That preparation window only opened up because the second half of the IPL had to be pushed back to September due to a surge in Covid cases among teams and players.
"Let's be realistic here. You're not going to get those 20 days. And if that's the case then you've got to miss IPL," Shastri said. "So, the choice is yours and it's up to the establishment as well. I'm sure the BCCI will review this in the future, if a World Test Championship [final] is going to come after an IPL every time in the month of June, then for that season, if your team qualifies for the final, there should be certain clauses put to franchises."
Soon after India's 209-run loss to Australia in the WTC final, head coach Rahul Dravid too touched upon having to work with limitations around the scheduling. "I am never going to be happy with the prep as a coach, but that's a reality I'm faced with…we are faced with," Dravid said.
"Schedules are so cramped and tight. When you've been playing international cricket, if you're here three weeks before the tour and play two side games, you're going to be better prepared. We don't have that, we have to do what we can, but no excuses, no complaints."
India's fast bowlers - especially the change bowlers - missed their lines in the first innings against Australia. Rohit suggested having more time before the match might have helped them get into the rhythm of bowling in Test match cricket after two months of non-stop T20 cricket.
"Yeah, ideally, we would want to have a good time in hand to prepare, give enough rest to the bowlers," Rohit said at the post-match press conference. "Sometimes, it can be tough because playing T20 cricket, you completely bowl different lengths, different lines, and a lot of change-ups.
"And then Test cricket, obviously, requires a lot of discipline, hitting that area consistently and challenging the batsmen - but again, you know [Mohammed] Shami, [Mohammed] Siraj, Umesh [Yadav] they all are experienced, they obviously know how to prepare themselves and get ready for a game like this. But in an ideal scenario, yes, I would prefer it if we have 20-25 days to prepare for a game like this."
Shastri calls for India to start succession planning
India begin 2023-25 cycle of the WTC with a Test series in the West Indies in July. Among the issues India may need to address is workload management, considering the 50-over World Cup is scheduled for October-November at home. This could potentially mean a few key players being rested.
Shastri believes it's imperative for the team management and the selectors to chart a succession plan to ensure young players coming through get a feel for the game at the highest level before they are called up for something like a final. This, he felt, had to be done, even if it meant "taking hard calls people may not like."
"That's what the think-tank and the selectors will have to sit and see, draw a plan, have the vision to see how you replenish your squad," he said. "Australians are very good at doing that over the years. They see where they want to be in three years' time. They don't wait for suddenly five players to go away from the side.
"They're constantly getting in youth. So there's a combination of youth and experience all the time.
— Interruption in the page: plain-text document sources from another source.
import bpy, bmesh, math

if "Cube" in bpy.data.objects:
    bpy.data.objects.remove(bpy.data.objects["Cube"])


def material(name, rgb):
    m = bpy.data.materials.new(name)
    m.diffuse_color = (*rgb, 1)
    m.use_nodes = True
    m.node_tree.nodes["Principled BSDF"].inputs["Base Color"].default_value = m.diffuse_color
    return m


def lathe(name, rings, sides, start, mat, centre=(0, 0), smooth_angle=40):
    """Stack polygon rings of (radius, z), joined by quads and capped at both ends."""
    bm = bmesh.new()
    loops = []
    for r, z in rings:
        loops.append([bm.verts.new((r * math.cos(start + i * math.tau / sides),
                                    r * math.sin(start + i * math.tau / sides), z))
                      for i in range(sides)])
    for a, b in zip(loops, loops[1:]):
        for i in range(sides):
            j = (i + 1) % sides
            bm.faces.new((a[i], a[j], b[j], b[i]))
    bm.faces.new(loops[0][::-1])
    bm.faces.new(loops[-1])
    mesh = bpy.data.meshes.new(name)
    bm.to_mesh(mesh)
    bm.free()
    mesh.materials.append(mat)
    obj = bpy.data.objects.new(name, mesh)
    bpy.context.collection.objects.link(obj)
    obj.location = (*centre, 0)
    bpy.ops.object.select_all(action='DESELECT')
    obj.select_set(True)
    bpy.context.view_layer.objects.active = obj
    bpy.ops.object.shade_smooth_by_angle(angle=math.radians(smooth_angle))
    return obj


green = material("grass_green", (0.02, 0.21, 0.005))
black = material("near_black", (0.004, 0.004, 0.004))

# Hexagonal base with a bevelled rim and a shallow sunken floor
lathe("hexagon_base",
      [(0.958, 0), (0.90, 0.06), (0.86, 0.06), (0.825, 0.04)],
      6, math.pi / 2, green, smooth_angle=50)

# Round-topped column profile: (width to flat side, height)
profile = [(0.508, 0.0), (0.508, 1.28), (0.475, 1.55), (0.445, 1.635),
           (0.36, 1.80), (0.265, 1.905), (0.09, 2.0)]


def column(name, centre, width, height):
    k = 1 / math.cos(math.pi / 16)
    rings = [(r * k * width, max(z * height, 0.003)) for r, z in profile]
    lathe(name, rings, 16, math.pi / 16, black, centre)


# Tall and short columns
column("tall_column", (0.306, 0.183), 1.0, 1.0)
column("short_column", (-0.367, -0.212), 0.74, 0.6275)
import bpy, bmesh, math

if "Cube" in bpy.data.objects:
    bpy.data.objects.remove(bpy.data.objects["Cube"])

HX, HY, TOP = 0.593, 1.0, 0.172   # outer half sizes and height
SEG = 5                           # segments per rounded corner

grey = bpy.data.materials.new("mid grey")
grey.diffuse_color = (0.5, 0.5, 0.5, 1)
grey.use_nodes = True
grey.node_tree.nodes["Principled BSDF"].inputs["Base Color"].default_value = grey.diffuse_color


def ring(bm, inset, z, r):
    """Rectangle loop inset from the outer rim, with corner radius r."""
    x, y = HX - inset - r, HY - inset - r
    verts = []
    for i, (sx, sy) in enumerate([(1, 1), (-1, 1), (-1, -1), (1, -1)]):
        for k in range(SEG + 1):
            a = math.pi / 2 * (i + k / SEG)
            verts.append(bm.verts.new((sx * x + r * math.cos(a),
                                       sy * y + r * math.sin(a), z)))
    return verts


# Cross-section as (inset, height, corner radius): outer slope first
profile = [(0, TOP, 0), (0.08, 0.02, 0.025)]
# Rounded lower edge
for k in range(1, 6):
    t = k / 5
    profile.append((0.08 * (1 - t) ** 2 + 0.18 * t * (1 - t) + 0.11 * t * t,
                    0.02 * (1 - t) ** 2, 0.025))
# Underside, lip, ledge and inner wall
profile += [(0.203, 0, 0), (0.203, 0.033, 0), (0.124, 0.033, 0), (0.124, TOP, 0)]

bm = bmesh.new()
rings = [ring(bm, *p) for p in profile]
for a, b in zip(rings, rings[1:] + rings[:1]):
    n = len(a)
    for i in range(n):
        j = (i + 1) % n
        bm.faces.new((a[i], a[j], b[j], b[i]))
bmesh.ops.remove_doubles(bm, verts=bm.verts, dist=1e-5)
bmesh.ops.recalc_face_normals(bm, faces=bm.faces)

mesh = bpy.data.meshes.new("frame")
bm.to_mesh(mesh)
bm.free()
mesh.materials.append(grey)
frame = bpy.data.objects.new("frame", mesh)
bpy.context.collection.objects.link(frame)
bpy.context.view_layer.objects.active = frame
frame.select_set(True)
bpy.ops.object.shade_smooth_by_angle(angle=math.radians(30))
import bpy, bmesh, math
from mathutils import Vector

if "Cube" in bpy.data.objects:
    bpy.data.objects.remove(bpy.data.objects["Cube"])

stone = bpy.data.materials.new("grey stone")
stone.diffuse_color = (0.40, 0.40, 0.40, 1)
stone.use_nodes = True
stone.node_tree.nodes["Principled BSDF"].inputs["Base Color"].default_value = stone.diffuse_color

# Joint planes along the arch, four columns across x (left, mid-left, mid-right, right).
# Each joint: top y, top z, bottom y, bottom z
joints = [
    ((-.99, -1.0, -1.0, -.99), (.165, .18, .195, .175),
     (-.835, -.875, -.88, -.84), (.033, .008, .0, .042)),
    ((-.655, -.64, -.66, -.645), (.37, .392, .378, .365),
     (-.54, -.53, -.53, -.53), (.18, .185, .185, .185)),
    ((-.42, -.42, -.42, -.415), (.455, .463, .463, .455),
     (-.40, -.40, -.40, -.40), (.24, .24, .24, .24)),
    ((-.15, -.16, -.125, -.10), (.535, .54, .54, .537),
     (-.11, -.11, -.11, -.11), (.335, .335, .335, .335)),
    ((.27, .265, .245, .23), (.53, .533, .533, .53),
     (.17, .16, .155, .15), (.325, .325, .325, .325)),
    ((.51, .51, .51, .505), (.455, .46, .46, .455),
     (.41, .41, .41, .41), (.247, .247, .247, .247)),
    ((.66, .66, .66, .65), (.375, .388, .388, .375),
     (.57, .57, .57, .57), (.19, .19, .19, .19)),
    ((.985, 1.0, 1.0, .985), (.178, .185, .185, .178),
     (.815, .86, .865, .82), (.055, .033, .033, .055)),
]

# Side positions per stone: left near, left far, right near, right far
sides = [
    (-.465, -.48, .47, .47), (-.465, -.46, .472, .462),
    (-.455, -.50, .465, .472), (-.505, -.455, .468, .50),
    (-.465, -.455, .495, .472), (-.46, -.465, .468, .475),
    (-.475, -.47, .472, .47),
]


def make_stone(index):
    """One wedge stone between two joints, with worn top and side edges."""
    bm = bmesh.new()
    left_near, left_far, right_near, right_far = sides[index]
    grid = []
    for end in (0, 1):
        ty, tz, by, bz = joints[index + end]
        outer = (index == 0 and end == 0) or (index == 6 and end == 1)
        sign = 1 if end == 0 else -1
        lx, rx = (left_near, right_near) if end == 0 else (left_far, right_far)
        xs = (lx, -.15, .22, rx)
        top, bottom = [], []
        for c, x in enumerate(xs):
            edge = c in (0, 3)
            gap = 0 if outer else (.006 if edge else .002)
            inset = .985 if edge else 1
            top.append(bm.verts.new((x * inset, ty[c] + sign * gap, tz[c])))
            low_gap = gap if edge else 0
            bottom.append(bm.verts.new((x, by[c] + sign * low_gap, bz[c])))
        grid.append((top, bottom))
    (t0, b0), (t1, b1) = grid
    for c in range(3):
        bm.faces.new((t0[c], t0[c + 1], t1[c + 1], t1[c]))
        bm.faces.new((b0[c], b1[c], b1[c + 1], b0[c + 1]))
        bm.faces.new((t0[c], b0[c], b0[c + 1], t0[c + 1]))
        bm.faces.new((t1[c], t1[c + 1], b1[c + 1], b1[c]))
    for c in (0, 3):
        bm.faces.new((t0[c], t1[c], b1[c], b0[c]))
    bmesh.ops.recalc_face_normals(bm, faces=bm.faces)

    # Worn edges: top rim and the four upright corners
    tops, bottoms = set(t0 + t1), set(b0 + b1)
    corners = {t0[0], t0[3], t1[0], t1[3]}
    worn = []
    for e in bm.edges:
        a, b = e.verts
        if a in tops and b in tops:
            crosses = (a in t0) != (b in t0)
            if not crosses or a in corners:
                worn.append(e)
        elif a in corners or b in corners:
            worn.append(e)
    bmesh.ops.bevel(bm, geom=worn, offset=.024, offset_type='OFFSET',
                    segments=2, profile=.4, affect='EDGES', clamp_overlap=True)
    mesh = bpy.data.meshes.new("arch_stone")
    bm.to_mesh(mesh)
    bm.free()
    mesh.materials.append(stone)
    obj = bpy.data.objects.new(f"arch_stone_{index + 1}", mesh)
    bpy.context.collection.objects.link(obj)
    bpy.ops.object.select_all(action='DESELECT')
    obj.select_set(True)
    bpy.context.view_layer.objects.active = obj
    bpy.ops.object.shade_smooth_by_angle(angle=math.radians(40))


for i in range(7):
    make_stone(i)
The youngsters learn quickly from the senior players. So your team is healthy and strong right through. So that planning has to be done. They're hard calls, people might not like it, but it's the team's interest that is paramount and that's how you should look at it."
This planning is something Rohit also spoke about. "Any tournament you play, you start looking at what possibly you can do moving ahead," he said on Sunday. "Honestly, the game just got over. We haven't really given too much thought to what we want to do in the future. Obviously, there will be some talks around it and we'll see whatever is required and whatever is best, whatever the brand of cricket we want to play in the next two years.
"And who are the guys who can do that role for us? That is the question that we need to find answers to. And there are a lot of guys, there are a lot of players who are doing really well in our domestic cricket as well. It's just about finding them and giving them that space, enough time to go forward and do the job for us. It's all about that. The focus will be obviously on that."